The dialect from Prato is very similar to that of Florence, but it has its own peculiarities. The pronunciation of the city name in the dialect was traditionally [ˈpraː.o] but now [ˈpraːho] or [ˈpraːθo] are more common.

Main sights

Prato is home to many museums and other cultural monuments, including the Filippo Lippi frescoes in the Cathedral of Santo Stefano, recently restored. The Cathedral has an external pulpit by Donatello and Michelozzo, built and still used for the display of the cathedral's famous relic of the Virgin Mary, the Girdle of Thomas (Sacra Cintola, a cord belt), which had a great reputation in the late Middle Ages and is often shown in Florentine art. Also of interest is the Teatro Metastasio, the city's main venue for operas and other theatrical productions, which was built in 1829–30.

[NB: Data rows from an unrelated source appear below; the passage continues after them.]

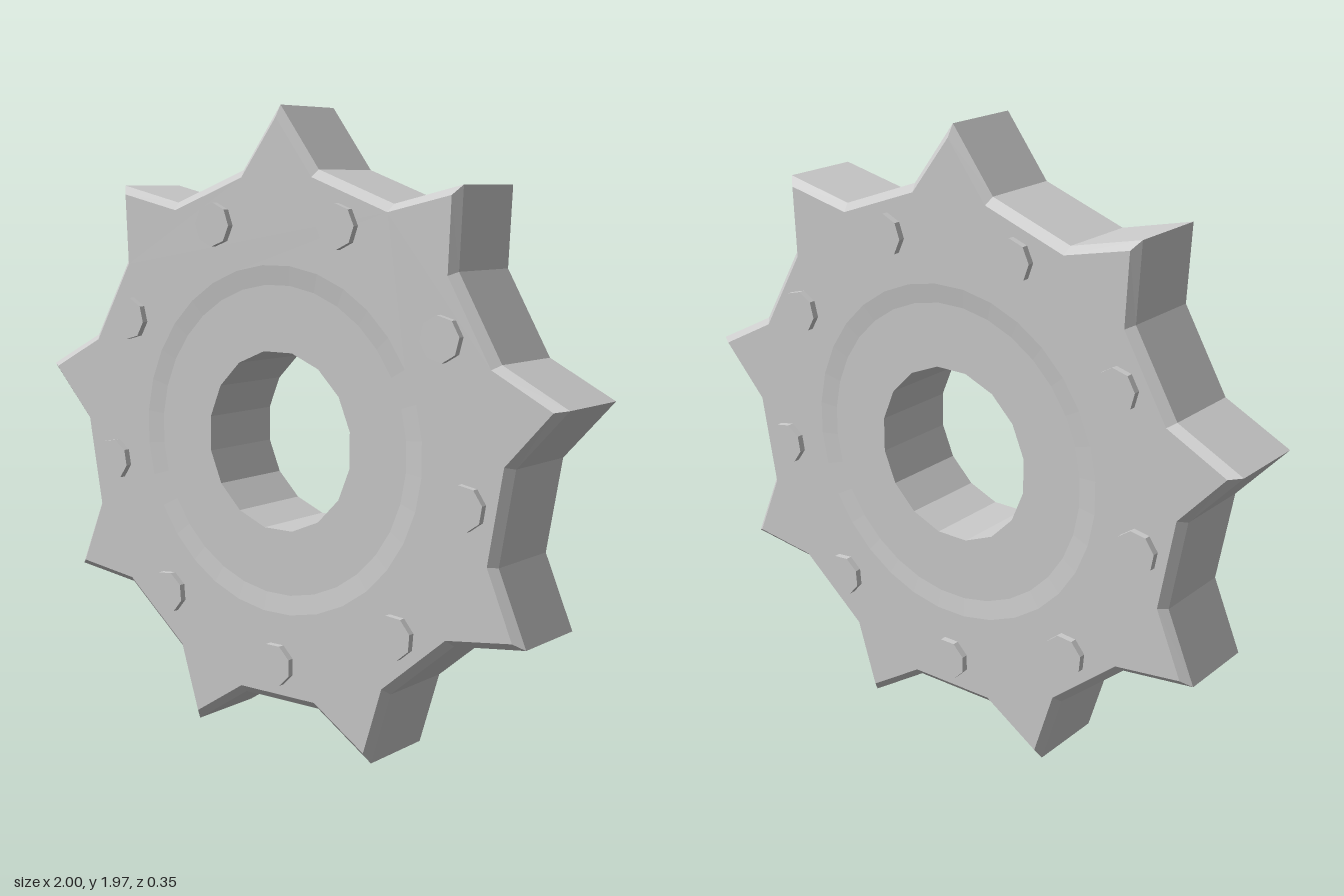
import * as THREE from 'three';

const TEETH = 9, CENTER_Y = 0.954;
const FACE_Z = 0.154, EDGE_Z = 0.13, DISH_Z = 0.146;
const material = new THREE.MeshStandardMaterial({ color: 0xcccccc, flatShading: true });

// Counter-clockwise star outline: each tooth has one tip and two root points
function starLoop(tip, root, halfAngle) {
  const points = [];
  for (let i = 0; i < TEETH; i++) {
    const mid = Math.PI / 2 + (i * 2 * Math.PI) / TEETH;
    for (const [r, a] of [[root, -halfAngle], [tip, 0], [root, halfAngle]]) {
      points.push(new THREE.Vector2(r * Math.cos(mid + a), r * Math.sin(mid + a)));
    }
  }
  return points;
}

function circleLoop(radius, sides) {
  return Array.from({ length: sides }, (_, i) => {
    const a = ((i + 0.5) * 2 * Math.PI) / sides;
    return new THREE.Vector2(radius * Math.cos(a), radius * Math.sin(a));
  });
}

// Skin between successive [outline, z] sections
function loft(sections) {
  const positions = [];
  for (let s = 0; s + 1 < sections.length; s++) {
    const [a, za] = sections[s], [b, zb] = sections[s + 1];
    for (let i = 0; i < a.length; i++) {
      const j = (i + 1) % a.length;
      const A = [a[i].x, a[i].y, za], B = [a[j].x, a[j].y, za];
      const C = [b[j].x, b[j].y, zb], D = [b[i].x, b[i].y, zb];
      positions.push(...A, ...B, ...C, ...A, ...C, ...D);
    }
  }
  const geometry = new THREE.BufferGeometry();
  geometry.setAttribute('position', new THREE.Float32BufferAttribute(positions, 3));
  geometry.computeVertexNormals();
  return geometry;
}

// Flat face with a hole
function plate(outer, inner, z) {
  const shape = new THREE.Shape(outer);
  shape.holes.push(new THREE.Path(inner));
  return new THREE.ShapeGeometry(shape).translate(0, 0, z);
}

function add(parent, name, geometry) {
  const mesh = new THREE.Mesh(geometry, material);
  mesh.name = name;
  parent.add(mesh);
  return mesh;
}

export function createModel() {
  const model = new THREE.Group();
  model.name = 'toothedWheel';
  const wheel = new THREE.Group();
  wheel.name = 'wheel';
  wheel.position.y = CENTER_Y;
  model.add(wheel);

  const deg = Math.PI / 180;
  const outer = starLoop(1.0154, 0.836, 10 * deg);
  const inset = starLoop(0.978, 0.812, 9.6 * deg);
  const dishOuter = circleLoop(0.54, 32);
  const dishInner = circleLoop(0.48, 32);
  const bore = circleLoop(0.28, 16);

  // Toothed rim with bevelled edges, and the bore wall
  add(wheel, 'toothedRim', loft([[inset, -FACE_Z], [outer, -EDGE_Z], [outer, EDGE_Z], [inset, FACE_Z]]));
  add(wheel, 'bore', loft([[bore, DISH_Z], [bore, -DISH_Z]]));

  // Both sides carry the same face, shallow dish and bolts
  for (const side of ['front', 'back']) {
    const half = new THREE.Group();
    half.name = side + 'Side';
    if (side === 'back') half.rotation.y = Math.PI;
    wheel.add(half);

    add(half, side + 'Face', plate(inset, dishOuter, FACE_Z));
    add(half, side + 'DishSlope', loft([[dishOuter, FACE_Z], [dishInner, DISH_Z]]));
    add(half, side + 'DishFloor', plate(dishInner, bore, DISH_Z));

    // One octagonal bolt between each pair of teeth
    const boltGeometry = new THREE.CylinderGeometry(0.068, 0.068, 0.035, 8)
      .rotateY(Math.PI / 8)
      .rotateX(Math.PI / 2)
      .translate(0, -0.7, 0.1575);
    for (let i = 0; i < TEETH; i++) {
      add(half, side + 'Bolt', boltGeometry).rotation.z = (i * 2 * Math.PI) / TEETH;
    }
  }
  return model;
}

Palazzi (Palaces) and Castelli (Castles)


The Migliorati Chapel (or Sala del Capitolo) at the monumental church of San Francesco (Prato)



Higher-education institutions include Il Polo Universitario "Città di Prato" (a branch of the Università degli Studi di Firenze)[7] and the Monash University Centre which is located in the Palazzo Vai.[8] The University of New Haven opened a satellite campus in Prato in 2012.

Notable citizens

International relations

Prato is twinned with:

See also


  1. Archived March 7, 2009, at the Wayback Machine.
  2. "Prato in cifre: gli stranieri residenti a Prato - suddivisione per cittadinanza" (in Italian). 2008-12-31. Retrieved 2011-04-05.
  3. "Notizie, informazioni della regione Toscana". Retrieved 2011-04-05.
  4. "Ufficio Statistiche e prezzi - Imprese straniere - Imprese per nazionalità forma giuridica e settore" (in Italian). Retrieved 2011-04-05.
  5. "Chinese Remake the ‘Made in Italy’ Fashion Label" article by Rachel Donadio in The New York Times September 12, 2010, accessed September 13, 2010
  6. The Rupp Report: Chinese "Made In Italy" article by Jürg Rupp in "Textile World", December 10, 2013, accessed December 15, 2014
  7. "Il Polo Universitario "Città di Prato"". Retrieved 2011-04-05.
  8. "Monash University Prato Centre". Retrieved 2011-04-05.
  9. "Fraternity cities on Sarajevo Official Web Site". City of Sarajevo 2001-2008. Retrieved 2008-11-09.
Wikivoyage has a travel guide for Prato.
Wikimedia Commons has media related to
This article is issued from Wikipedia - version of the 11/14/2016. The text is available under the Creative Commons Attribution/Share Alike but additional terms may apply for the media files.